New York’s Central Park provides a musical counterpoint in many ways. Mostly, Hyde Park in songs remains just that –a park. Central Park gets mythologised in a way mentioned before with American places when compared to English ones. Its reputation, of course, was once as a pretty scary place where unspeakable things happened after dark .In the 1970 comedy film The Out of Towners, the hapless couple from Ohio, played by Jack Lemmon and Sandy Dennis, are inevitably mugged in Central Park -shortly after they had been kidnapped. So you had the 1974 hit for Thunderthighs, Central Park Arrest: “Come out, I know that you're there, I have a gun, so you'd better beware”.  You also had Ian Hunter - all the way from Shropshire -  plastering on with a trowel  as usual the American Myth  in his 1981 track Central Park 'n West. “It's like a living hell ,New York's finest rounding up the bums. The firemen get no rest, and ambulances signal death, on Central Park 'n' West.”
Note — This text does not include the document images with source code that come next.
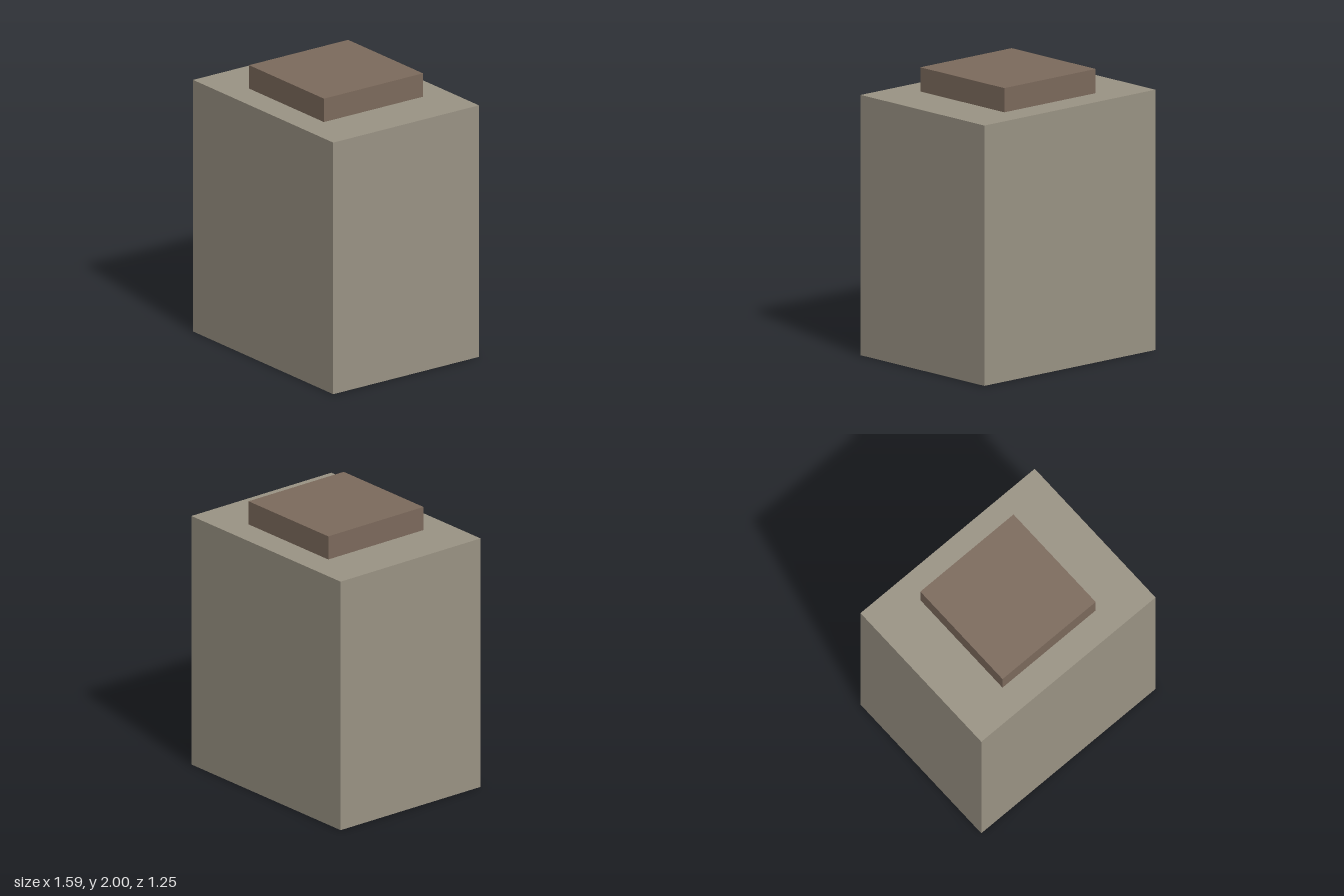
import * as THREE from 'three';

// Box standing on height y, centred on x and z
function block(name, width, height, depth, y, color) {
  const mesh = new THREE.Mesh(
    new THREE.BoxGeometry(width, height, depth),
    new THREE.MeshStandardMaterial({ color })
  );
  mesh.name = name;
  mesh.position.y = y + height / 2;
  return mesh;
}

export function createModel() {
  const model = new THREE.Group();
  model.name = 'cappedBlock';

  const bodyHeight = 1.83;
  // Main body
  model.add(block('body', 1.59, bodyHeight, 1.25, 0, 0x9a9384));
  // Square cap on top
  model.add(block('cap', 0.85, 2 - bodyHeight, 0.85, bodyHeight, 0x7c6a5c));

  return model;
}
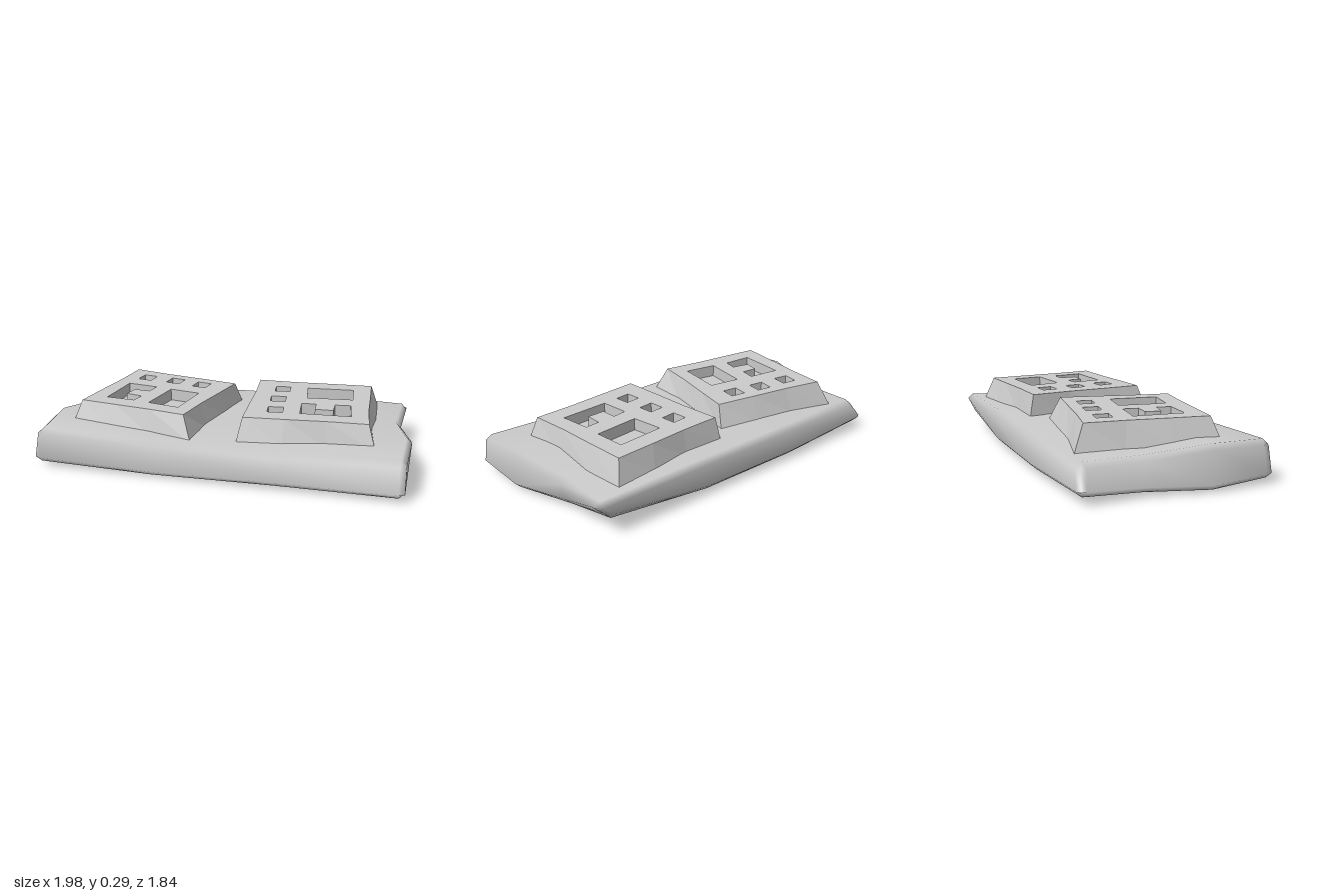
import * as THREE from 'three';

const grey = () => new THREE.MeshStandardMaterial({ color: 0xcccccc, side: THREE.DoubleSide });
const mix = (a, b, t) => a + (b - a) * t;
const mix2 = (p, q, t) => p.map((a, k) => mix(a, q[k], t));

// Value at t (0..1) in a row of evenly spaced numbers or points
function along(row, t) {
  const f = t * (row.length - 1), i = Math.min(Math.floor(f), row.length - 2);
  return Array.isArray(row[0]) ? mix2(row[i], row[i + 1], f - i) : mix(row[i], row[i + 1], f - i);
}

// Ends of the slab in plan [x, z], running from its back edge to its front edge
const leftTop = [[-0.94, 0.17], [-0.745, 0.41], [-0.62, 0.69], [-0.41, 0.91]];
const leftLow = [[-1, 0.19], [-0.79, 0.42], [-0.645, 0.70], [-0.42, 0.93]];
const rightTop = [[0.38, -0.93], [0.56, -0.68], [0.81, -0.48], [0.98, -0.25]];
const rightLow = [[0.34, -0.87], [0.55, -0.66], [0.81, -0.47], [1, -0.23]];
// Heights: one row per station from left to right
const topY = [[0.17, 0.17, 0.21, 0.2], [0.18, 0.19, 0.19, 0.185], [0.19, 0.19, 0.19, 0.175], [0.18, 0.17, 0.21, 0.195]];
const lowY = [[0.04, 0.02, 0.01, 0.025], [0.02, 0, 0, 0.01], [0.02, 0, 0, 0.02], [0.07, 0.03, 0.01, 0.02]];
const height = (table, u, v) => along(table.map((row) => along(row, v)), u);

// Uneven slab lofted from bevelled cross-sections
function makeSlab() {
  const bevel = 0.025, third = 1 / 3;
  const tops = [0.03, third, 2 * third, 0.97];
  const section = [
    ...tops.map((v) => [v, 1, 0]), [1, 1, 1], [1, 0, 1],
    ...tops.slice().reverse().map((v) => [v, 0, 0]), [0, 0, 1], [0, 1, 1],
  ];
  const stations = [0, 0.015, third, 2 * third, 0.985, 1];
  const n = section.length, pos = [], index = [];
  for (const u of stations) {
    const isEnd = u === 0 || u === 1;
    for (const [v0, upper, side] of section) {
      const v = isEnd ? mix(0.015, 0.985, v0) : v0;
      const p = mix2(along(upper ? leftTop : leftLow, v), along(upper ? rightTop : rightLow, v), u);
      const bulge = -0.015 * Math.sin(Math.PI * u) * (1 - v);
      const drop = bevel * (side || isEnd ? 1 : 0);
      const y = upper ? height(topY, u, v) - drop : height(lowY, u, v) + drop;
      pos.push(p[0] + bulge, y, p[1] + bulge);
    }
  }
  for (let i = 0; i < stations.length - 1; i++) {
    for (let j = 0; j < n; j++) {
      const a = i * n + j, b = i * n + (j + 1) % n;
      index.push(a, b, b + n, a, b + n, a + n);
    }
  }
  // End faces
  const last = (stations.length - 1) * n;
  for (const [a, b, c, d] of [[0, 1, 8, 9], [1, 2, 7, 8], [2, 3, 6, 7], [3, 4, 5, 6], [11, 0, 9, 10]]) {
    index.push(a, c, b, a, d, c);
    index.push(last + a, last + b, last + c, last + a, last + c, last + d);
  }
  const g = new THREE.BufferGeometry();
  g.setAttribute('position', new THREE.Float32BufferAttribute(pos, 3));
  g.setIndex(index);
  g.computeVertexNormals();
  return g;
}

// Wall between two closed plan loops at two heights
function wall(low, y0, high, y1) {
  const pos = [];
  low.forEach((a, i) => {
    const k = (i + 1) % low.length, b = low[k], c = high[k], d = high[i];
    const A = [a[0], y0, a[1]], B = [b[0], y0, b[1]], C = [c[0], y1, c[1]], D = [d[0], y1, d[1]];
    pos.push(...A, ...C, ...B, ...A, ...D, ...C);
  });
  const g = new THREE.BufferGeometry();
  g.setAttribute('position', new THREE.Float32BufferAttribute(pos, 3));
  g.computeVertexNormals();
  return g;
}

// Level face with optional holes
function level(loop, y, holes = []) {
  const toPlan = (l) => l.map(([x, z]) => new THREE.Vector2(x, -z));
  const shape = new THREE.Shape(toPlan(loop));
  holes.forEach((h) => shape.holes.push(new THREE.Path(toPlan(h))));
  return new THREE.ShapeGeometry(shape).rotateX(-Math.PI / 2).translate(0, y, 0);
}

// Split each side in three, pushing the middle points inwards unevenly
function roughen(loop, amount) {
  const cx = loop.reduce((s, p) => s + p[0], 0) / loop.length;
  const cz = loop.reduce((s, p) => s + p[1], 0) / loop.length;
  return loop.flatMap((p, i) => {
    const q = loop[(i + 1) % loop.length];
    return [p, ...[1, 2].map((k) => mix2(mix2(p, q, k / 3), [cx, cz], amount * (k === 1 + i % 2 ? 1 : 0.3)))];
  });
}

// Small square hole around a centre
const square = ([x, z], angle) => [0, 1, 2, 3].map((k) => {
  const a = angle + Math.PI / 4 + k * Math.PI / 2;
  return [x + 0.055 * Math.cos(a), z + 0.055 * Math.sin(a)];
});

const blocks = [
  {
    name: 'leftRaisedBlock',
    base: [[-0.80, 0.11], [-0.19, -0.22], [0.14, 0.36], [-0.44, 0.70]],
    top: [[-0.73, 0.13], [-0.18, -0.155], [0.07, 0.35], [-0.43, 0.64]],
    angle: -0.52,
    squares: [[-0.56, 0.17], [-0.415, 0.08], [-0.27, 0.005]],
    recesses: [
      [[-0.305, 0.18], [-0.16, 0.10], [-0.04, 0.31], [-0.19, 0.39]],
      [[-0.53, 0.305], [-0.385, 0.22], [-0.35, 0.29], [-0.42, 0.335], [-0.385, 0.405], [-0.30, 0.365], [-0.27, 0.43], [-0.395, 0.515]],
    ],
  },
  {
    name: 'rightRaisedBlock',
    base: [[-0.18, -0.32], [0.30, -0.78], [0.76, -0.28], [0.28, 0.19]],
    top: [[-0.15, -0.31], [0.30, -0.72], [0.71, -0.28], [0.27, 0.14]],
    angle: Math.PI / 4,
    squares: [[0.05, -0.305], [0.16, -0.18], [0.28, -0.06]],
    recesses: [
      [[0.295, -0.59], [0.405, -0.475], [0.24, -0.31], [0.12, -0.42]],
      [[0.465, -0.40], [0.58, -0.29], [0.395, -0.12], [0.29, -0.225], [0.34, -0.28], [0.395, -0.22], [0.465, -0.28], [0.41, -0.345]],
    ],
  },
];

export function createModel() {
  const model = new THREE.Group();
  model.name = 'stoneSlab';
  const material = grey();
  const add = (parent, name, geometry) => {
    const mesh = new THREE.Mesh(geometry, material);
    mesh.name = name;
    parent.add(mesh);
  };
  add(model, 'slab', makeSlab());

  // Raised blocks with sloping sides and sunken recesses
  const yTop = 0.295, yFloor = 0.235, yBase = 0.17;
  for (const b of blocks) {
    const group = new THREE.Group();
    group.name = b.name;
    model.add(group);
    const top = roughen(b.top, 0.02);
    const holes = [...b.squares.map((c) => square(c, b.angle)), ...b.recesses];
    add(group, 'slopingSides', wall(roughen(b.base, 0.05), yBase, top, yTop));
    add(group, 'topFace', level(top, yTop, holes));
    holes.forEach((h, i) => {
      add(group, `recessWall${i + 1}`, wall(h.slice().reverse(), yFloor, h.slice().reverse(), yTop));
      add(group, `recessFloor${i + 1}`, level(h, yFloor));
    });
  }
  return model;
}
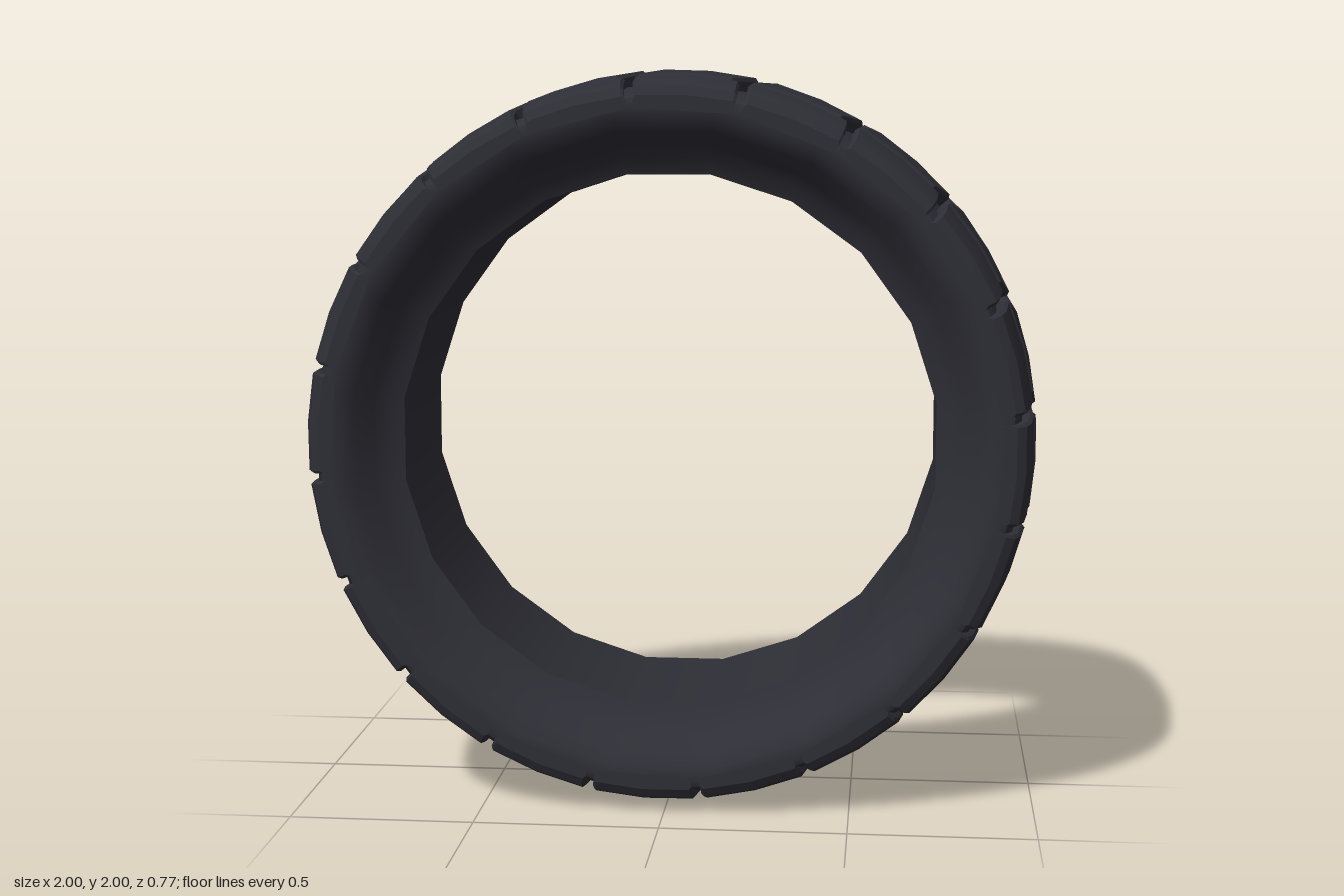
import * as THREE from 'three';
import { toCreasedNormals } from 'three/addons/utils/BufferGeometryUtils.js';

const COUNT = 20;
const STEP = 360 / COUNT;
const rad = THREE.MathUtils.degToRad;

// Ring of revolution around z from [radius, z] points
function ring(points) {
  const profile = points.map(([r, z]) => new THREE.Vector2(r, z));
  const geometry = new THREE.LatheGeometry(profile, COUNT, rad(STEP / 2), Math.PI * 2);
  return geometry.rotateX(Math.PI / 2);
}

// Bevelled tread block lofted through [z, radius] stations; shift(z) skews it in degrees
function treadBlock(stations, from, to, shift) {
  const base = 0.9, bevel = 0.009;
  const rows = stations.map(([z, r]) => {
    const a = from + shift(z), b = to + shift(z);
    const loop = [
      [a, base], [a, r - bevel], [a + 0.45, r], [(a + b) / 2, r],
      [b - 0.45, r], [b, r - bevel], [b, base],
    ];
    return loop.map(([deg, rr]) => [rr * Math.cos(rad(deg)), rr * Math.sin(rad(deg)), z]);
  });
  const position = [];
  const face = (...corners) => corners.forEach((c) => position.push(...c));
  for (let i = 0; i < rows.length - 1; i++) {
    for (let j = 0; j < rows[i].length - 1; j++) {
      const a = rows[i][j], b = rows[i][j + 1], c = rows[i + 1][j], d = rows[i + 1][j + 1];
      face(a, b, c);
      face(b, d, c);
    }
  }
  // End caps
  const first = rows[0], last = rows[rows.length - 1];
  for (let j = 1; j < first.length - 1; j++) {
    face(first[0], first[j + 1], first[j]);
    face(last[0], last[j], last[j + 1]);
  }
  const geometry = new THREE.BufferGeometry();
  geometry.setAttribute('position', new THREE.Float32BufferAttribute(position, 3));
  return toCreasedNormals(geometry, rad(25));
}

export function createModel() {
  const model = new THREE.Group();
  model.name = 'tire';
  const rubber = new THREE.MeshStandardMaterial({ color: 0x2e2e36 });
  rubber.name = 'dark rubber';

  const wheel = new THREE.Group();
  wheel.name = 'tireBody';
  wheel.position.y = 1;
  model.add(wheel);

  const add = (name, geometry, parent = wheel) => {
    const mesh = new THREE.Mesh(geometry, rubber);
    mesh.name = name;
    parent.add(mesh);
    return mesh;
  };

  // Carcass: groove floor, dished sidewalls and bore
  add('grooveFloor', ring([[0.935, -0.372], [0.955, -0.33], [0.968, 0], [0.955, 0.33], [0.935, 0.372]]));
  const wall = [[0.935, 0.372], [0.915, 0.38], [0.88, 0.375], [0.845, 0.35], [0.805, 0.3], [0.77, 0.268], [0.73, 0.25]];
  add('frontSidewall', ring(wall));
  add('backSidewall', ring(wall.map(([r, z]) => [r, -z]).reverse()));
  add('bore', ring([[0.73, 0.25], [0.73, -0.25]]));

  // Tread: chevron blocks in the middle, shoulder blocks on both sides
  const centre = [[-0.195, 0.982], [-0.187, 0.99], [0, 1], [0.187, 0.99], [0.195, 0.982]];
  const shoulder = [[0.225, 0.976], [0.233, 0.984], [0.33, 0.972], [0.368, 0.957], [0.382, 0.932]];
  const mirrored = shoulder.map(([z, r]) => [-z, r]).reverse();
  const chevron = (z) => -3 * (1 - Math.abs(z) / 0.195);
  const slant = (z) => -0.6 * (Math.abs(z) - 0.225) / 0.157;

  const chevronGeometry = treadBlock(centre, 7.9, 23.3, chevron);
  const frontGeometry = treadBlock(shoulder, 6.8, 23.4, slant);
  const backGeometry = treadBlock(mirrored, 6.8, 23.4, slant);
  const tread = new THREE.Group();
  tread.name = 'tread';
  wheel.add(tread);
  for (let i = 0; i < COUNT; i++) {
    const angle = rad(i * STEP);
    add('chevronBlock', chevronGeometry, tread).rotation.z = angle;
    add('frontShoulderBlock', frontGeometry, tread).rotation.z = angle;
    add('backShoulderBlock', backGeometry, tread).rotation.z = angle;
  }

  // Short radial ribs in arcs on the back sidewall, [first, last] in degrees
  const ribs = new THREE.Group();
  ribs.name = 'backSidewallRibs';
  wheel.add(ribs);
  const ribGeometry = new THREE.BoxGeometry(0.045, 0.021, 0.04).translate(0.895, 0, -0.366);
  const arcs = [[67, 115], [231, 267], [271.5, 272], [276, 294], [298, 303]];
  for (const [first, last] of arcs) {
    for (let deg = first; deg <= last; deg += 2) {
      add('rib', ribGeometry, ribs).rotation.z = rad(deg);
    }
  }
  return model;
}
Things can change, however, and walking round the lake or visiting Strawberry Fields now it is not hard to forget you are in the middle of New York -  though at the last visit a sudden snow storm had left part of the Park looking devastated. The song here from 2009, Central Park by British artist Mr Hudson, fits this new image. ( Mr Hudson is often compared to Sting but this track reminds me more  of Prefab Sprout.) Whereas the Ian Hunter type of song makes Central Park even more ‘American’ than it is, this story of heartbreak makes it sound rather European: it could almost be set in Paris, the Hudson Hotel aside, with Jules and Jim on their bicycles.

Parks in song often take on an extra dimension. They are not just places to pass away a work lunch-hour or a Sunday morning. They are the spark for more epic and noble thoughts than thinking about your pork pie  and crisps or what that dog is going to do. Instead, they are the setting for love and loss, hope and despair. And I guess Central Park is a grand enough landscape  for that.